April 1, 2011
The Early Christian catacombs are among the most popular sights in Rome. Forming an underground maze in the outskirts of the city, the catacombs provide a rare glimpse into the earliest centuries of Christianity. The catacombs are home to some of the earliest examples of Christian art.
The burial custom of most ancient Romans tended to be cremation, with ashes stored in urns. Christian belief in the physical resurrection led the early Christians to bury their dead instead. Burial requires significantly more space and the early Christians did not own much land. The catacombs became a practical and necessary, solution for burial of the faithful.
In addition, the catacombs were an ideal way to strengthen the sense of Christian community and they provided quiet, out-of-the-way places for memorial ceremonies and displaying Christian symbols.
The first large-scale Christian catacombs were excavated in the 2nd century A.D.; all located outside the city walls as Roman law forbade burial within the city limits. The catacombs were also used for memorial services and celebrations of the anniversaries of Christian martyrs.
The catacombs have often been depicted as hiding places for Christian populations during times of persecution -- but there is little evidence for this. It probably only occurred in exceptional cases during the persecutions, when the catacombs were the only safe place to celebrate the Eucharist.
After Christianity became the religion of the Roman Empire in 381 A.D. and the cult of relics became an established part of Christian worship, the catacombs became a place of pilgrimage. Within centuries, the saints began to be buried in churches rather than catacombs and the faithful dead joined them in church cemeteries. By the 6th century catacombs were used only for martyrs' memorial services. The Ostrogoths, Vandals and Lombards that sacked Rome also violated the catacombs, taking whatever valuables they could find.
By the 10th century the catacombs were mostly abandoned and they remained forgotten until their discovery in 1578. Antonio Bosio spent decades exploring and researching them for his Roma Sotterranea (1632) and, two centuries later, the archeologist Giovanni Battista de Rossi (1822-1894) published the first extensive professional studies about catacombs.
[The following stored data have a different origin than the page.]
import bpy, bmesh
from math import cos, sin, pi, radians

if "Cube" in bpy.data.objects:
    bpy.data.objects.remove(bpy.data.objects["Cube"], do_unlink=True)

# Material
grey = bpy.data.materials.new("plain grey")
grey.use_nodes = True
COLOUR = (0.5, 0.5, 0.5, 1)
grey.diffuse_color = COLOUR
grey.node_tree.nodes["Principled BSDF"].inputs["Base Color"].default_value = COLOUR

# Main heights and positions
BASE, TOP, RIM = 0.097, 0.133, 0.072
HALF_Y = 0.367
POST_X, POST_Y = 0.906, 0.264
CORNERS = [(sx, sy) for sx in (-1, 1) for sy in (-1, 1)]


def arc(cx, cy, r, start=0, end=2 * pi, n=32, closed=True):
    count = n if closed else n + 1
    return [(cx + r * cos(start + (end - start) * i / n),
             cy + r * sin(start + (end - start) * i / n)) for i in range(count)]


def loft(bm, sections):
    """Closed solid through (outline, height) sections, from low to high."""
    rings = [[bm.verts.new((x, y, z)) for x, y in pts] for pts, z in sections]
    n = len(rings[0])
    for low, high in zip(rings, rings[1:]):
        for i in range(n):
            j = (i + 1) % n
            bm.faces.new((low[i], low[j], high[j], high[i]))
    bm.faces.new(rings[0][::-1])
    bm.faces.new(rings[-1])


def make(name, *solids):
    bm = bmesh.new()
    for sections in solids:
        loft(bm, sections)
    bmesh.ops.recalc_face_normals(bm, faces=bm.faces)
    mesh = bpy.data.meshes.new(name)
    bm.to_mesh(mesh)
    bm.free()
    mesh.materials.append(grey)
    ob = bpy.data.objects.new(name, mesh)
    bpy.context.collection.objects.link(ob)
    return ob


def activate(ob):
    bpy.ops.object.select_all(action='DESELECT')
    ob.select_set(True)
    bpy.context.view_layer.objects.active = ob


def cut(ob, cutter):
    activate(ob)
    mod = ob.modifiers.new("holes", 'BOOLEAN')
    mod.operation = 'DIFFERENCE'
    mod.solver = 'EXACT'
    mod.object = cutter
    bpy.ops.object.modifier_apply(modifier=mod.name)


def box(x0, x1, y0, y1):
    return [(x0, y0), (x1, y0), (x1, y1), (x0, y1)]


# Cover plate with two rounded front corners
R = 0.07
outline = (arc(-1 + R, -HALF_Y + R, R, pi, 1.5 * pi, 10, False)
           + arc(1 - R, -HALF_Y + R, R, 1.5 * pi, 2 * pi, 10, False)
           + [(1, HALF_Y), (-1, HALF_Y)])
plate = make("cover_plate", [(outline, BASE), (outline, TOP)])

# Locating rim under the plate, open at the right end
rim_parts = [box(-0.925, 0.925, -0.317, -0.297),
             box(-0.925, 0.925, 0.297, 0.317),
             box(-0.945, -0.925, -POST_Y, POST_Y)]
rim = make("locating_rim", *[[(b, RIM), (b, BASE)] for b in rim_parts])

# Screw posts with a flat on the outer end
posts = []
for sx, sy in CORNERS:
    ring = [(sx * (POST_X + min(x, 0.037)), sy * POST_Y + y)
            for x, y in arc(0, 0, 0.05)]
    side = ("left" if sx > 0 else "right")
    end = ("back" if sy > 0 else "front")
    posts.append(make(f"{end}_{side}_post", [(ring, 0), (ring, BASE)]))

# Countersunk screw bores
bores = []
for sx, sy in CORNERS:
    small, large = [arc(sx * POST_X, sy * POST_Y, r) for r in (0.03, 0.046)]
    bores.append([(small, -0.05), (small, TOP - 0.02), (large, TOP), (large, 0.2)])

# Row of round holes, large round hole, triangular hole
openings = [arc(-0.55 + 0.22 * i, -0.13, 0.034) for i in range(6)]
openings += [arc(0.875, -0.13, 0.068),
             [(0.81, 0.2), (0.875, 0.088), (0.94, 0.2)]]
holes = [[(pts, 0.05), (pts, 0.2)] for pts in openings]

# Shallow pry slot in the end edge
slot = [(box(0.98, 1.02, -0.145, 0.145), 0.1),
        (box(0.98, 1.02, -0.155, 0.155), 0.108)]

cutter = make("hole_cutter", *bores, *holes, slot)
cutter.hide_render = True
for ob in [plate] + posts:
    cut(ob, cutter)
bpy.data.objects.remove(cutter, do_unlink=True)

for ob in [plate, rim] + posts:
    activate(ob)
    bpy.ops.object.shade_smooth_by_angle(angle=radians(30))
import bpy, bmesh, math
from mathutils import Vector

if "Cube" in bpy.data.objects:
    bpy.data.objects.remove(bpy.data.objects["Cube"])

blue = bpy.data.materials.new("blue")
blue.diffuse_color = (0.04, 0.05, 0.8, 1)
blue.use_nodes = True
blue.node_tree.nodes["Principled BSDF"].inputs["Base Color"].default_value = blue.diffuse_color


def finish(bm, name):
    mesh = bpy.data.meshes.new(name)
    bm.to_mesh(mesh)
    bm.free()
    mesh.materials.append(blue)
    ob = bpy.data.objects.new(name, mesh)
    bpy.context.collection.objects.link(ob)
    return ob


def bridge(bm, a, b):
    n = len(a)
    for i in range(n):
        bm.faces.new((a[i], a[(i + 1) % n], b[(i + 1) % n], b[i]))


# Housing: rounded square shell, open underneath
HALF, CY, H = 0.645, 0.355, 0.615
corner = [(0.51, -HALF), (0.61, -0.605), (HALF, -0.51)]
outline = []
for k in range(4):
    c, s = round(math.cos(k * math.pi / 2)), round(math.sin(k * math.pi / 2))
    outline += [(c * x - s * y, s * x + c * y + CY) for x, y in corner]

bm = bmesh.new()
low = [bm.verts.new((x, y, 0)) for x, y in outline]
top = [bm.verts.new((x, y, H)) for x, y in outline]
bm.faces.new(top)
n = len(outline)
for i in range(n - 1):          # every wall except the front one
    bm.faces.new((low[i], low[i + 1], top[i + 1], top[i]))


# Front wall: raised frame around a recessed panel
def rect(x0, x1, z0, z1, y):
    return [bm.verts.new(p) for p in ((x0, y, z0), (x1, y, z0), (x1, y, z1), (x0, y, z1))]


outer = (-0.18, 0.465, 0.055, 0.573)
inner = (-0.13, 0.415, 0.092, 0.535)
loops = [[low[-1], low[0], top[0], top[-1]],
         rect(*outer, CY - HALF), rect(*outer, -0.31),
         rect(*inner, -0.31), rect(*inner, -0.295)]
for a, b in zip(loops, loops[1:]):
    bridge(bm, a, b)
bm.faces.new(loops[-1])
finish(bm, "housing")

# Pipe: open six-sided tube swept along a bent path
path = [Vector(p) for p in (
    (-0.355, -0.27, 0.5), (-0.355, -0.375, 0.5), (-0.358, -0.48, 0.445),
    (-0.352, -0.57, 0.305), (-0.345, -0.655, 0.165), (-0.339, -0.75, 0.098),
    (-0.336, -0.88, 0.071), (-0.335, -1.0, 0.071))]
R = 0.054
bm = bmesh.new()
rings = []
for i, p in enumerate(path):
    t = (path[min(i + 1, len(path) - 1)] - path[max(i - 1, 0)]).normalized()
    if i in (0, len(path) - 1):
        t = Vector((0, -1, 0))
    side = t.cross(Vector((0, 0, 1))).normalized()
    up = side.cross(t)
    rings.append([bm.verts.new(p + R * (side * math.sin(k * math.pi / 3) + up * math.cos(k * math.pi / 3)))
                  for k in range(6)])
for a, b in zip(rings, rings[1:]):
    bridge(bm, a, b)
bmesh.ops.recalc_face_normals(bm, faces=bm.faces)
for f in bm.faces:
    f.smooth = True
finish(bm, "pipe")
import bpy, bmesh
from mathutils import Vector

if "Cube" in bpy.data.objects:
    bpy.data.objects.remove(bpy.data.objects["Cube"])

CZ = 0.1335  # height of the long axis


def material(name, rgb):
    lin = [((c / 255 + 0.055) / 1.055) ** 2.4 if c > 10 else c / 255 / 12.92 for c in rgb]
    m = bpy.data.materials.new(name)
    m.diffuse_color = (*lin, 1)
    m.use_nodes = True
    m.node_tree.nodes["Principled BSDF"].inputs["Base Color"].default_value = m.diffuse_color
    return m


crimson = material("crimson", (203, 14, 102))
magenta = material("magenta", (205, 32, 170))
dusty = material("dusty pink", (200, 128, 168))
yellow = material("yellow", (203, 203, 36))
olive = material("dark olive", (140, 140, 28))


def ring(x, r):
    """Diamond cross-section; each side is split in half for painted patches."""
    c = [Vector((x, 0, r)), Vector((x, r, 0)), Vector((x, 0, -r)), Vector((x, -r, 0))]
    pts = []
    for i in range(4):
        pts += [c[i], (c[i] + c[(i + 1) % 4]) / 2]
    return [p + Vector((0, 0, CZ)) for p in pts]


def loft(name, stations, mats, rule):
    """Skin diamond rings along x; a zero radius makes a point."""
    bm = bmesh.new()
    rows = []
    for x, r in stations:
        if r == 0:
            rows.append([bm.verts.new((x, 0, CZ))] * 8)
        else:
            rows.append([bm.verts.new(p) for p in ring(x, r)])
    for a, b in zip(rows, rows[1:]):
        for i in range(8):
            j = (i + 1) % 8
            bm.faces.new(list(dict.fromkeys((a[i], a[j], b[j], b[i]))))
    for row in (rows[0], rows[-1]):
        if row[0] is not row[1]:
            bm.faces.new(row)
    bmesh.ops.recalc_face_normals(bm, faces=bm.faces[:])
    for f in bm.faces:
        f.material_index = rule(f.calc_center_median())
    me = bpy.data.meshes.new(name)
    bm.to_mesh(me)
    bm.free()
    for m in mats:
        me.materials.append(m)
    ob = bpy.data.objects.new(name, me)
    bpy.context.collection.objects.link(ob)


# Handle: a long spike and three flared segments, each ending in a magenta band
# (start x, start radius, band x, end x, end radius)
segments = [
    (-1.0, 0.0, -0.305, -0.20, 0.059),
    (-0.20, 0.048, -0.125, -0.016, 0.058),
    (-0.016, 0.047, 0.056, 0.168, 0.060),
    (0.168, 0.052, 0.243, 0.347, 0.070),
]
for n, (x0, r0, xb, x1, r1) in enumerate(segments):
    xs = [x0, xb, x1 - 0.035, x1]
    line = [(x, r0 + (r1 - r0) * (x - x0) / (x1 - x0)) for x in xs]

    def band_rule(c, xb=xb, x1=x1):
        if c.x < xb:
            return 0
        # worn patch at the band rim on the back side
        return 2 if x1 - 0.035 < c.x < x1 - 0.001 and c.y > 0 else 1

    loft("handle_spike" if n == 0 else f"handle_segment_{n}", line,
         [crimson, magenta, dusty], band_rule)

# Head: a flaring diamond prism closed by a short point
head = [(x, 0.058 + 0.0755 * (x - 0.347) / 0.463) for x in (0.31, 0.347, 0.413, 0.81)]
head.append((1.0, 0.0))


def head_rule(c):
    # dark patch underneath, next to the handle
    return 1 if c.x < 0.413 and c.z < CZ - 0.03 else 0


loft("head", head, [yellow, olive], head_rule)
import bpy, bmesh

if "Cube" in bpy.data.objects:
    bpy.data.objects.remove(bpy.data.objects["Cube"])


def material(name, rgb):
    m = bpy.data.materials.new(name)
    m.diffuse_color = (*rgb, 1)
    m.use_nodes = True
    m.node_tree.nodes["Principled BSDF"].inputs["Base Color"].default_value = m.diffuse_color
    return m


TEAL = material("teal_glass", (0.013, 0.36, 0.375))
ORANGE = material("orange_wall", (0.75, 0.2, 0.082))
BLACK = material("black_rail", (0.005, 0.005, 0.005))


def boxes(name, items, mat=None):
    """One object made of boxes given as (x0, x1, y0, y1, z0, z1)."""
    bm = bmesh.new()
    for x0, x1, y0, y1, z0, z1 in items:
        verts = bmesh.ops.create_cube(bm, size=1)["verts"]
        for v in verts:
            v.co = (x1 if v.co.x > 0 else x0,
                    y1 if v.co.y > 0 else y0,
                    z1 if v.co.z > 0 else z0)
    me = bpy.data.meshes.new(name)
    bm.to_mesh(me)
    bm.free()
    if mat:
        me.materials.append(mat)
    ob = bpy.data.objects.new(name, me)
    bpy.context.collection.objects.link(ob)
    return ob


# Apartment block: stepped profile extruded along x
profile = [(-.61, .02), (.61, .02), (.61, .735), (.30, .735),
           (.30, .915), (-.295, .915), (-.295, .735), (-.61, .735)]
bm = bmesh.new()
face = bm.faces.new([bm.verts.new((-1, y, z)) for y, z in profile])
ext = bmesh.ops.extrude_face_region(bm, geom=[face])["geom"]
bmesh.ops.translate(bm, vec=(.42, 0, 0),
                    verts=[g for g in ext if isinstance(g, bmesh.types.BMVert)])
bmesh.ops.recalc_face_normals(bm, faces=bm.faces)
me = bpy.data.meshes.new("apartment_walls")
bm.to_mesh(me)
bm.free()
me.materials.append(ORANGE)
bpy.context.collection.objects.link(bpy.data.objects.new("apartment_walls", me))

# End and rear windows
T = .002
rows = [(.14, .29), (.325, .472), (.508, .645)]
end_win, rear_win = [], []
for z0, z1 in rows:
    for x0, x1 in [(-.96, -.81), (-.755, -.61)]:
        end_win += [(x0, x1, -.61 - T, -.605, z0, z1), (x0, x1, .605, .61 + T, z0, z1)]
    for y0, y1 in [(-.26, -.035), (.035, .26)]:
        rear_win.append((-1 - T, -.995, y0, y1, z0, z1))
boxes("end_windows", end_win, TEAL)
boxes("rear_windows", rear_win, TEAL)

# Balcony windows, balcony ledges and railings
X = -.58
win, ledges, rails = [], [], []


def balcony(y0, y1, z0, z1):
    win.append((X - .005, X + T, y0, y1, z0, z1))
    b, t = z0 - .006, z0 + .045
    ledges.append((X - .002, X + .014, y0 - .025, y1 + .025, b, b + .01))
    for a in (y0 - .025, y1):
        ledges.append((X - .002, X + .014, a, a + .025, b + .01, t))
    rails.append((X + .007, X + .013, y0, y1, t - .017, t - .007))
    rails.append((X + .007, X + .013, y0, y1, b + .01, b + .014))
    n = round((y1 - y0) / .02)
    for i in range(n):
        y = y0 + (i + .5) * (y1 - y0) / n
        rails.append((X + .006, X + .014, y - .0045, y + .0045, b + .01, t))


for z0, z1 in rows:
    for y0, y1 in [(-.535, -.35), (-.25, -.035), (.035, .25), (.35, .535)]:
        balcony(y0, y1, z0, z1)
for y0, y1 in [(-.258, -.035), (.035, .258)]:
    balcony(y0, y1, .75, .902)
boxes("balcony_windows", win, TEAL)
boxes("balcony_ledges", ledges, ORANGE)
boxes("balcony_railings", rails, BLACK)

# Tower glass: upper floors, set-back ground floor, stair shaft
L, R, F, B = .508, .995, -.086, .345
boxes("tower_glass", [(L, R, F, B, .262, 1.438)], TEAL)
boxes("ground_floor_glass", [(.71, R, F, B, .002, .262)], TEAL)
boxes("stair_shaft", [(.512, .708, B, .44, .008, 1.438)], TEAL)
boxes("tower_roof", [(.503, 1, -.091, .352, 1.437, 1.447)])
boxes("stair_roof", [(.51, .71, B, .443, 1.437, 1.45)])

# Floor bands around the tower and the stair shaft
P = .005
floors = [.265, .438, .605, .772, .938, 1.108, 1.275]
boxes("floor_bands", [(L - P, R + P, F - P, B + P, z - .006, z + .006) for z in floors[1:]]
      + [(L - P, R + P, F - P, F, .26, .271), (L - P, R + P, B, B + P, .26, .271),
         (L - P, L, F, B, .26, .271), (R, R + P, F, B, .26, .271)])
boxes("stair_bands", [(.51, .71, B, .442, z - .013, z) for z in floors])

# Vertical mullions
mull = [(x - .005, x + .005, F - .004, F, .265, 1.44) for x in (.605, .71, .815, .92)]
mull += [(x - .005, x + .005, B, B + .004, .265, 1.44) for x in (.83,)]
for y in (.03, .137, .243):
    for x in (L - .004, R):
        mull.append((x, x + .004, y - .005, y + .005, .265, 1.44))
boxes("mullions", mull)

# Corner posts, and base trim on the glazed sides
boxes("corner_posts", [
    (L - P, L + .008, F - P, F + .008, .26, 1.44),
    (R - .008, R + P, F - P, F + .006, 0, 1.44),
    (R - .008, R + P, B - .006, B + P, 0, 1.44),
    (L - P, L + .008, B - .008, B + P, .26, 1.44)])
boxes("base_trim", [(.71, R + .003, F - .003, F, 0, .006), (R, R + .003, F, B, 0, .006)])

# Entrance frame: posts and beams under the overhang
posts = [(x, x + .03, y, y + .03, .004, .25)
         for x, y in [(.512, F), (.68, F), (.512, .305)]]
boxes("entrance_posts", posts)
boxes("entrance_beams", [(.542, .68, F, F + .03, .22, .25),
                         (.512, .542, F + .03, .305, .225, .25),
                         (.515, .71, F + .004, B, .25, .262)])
In 1956 and 1959 more catacombs were discovered near Rome.
Some of the catacombs are open to the public and they are one of the most popular stops in Rome for tourists and pilgrims alike.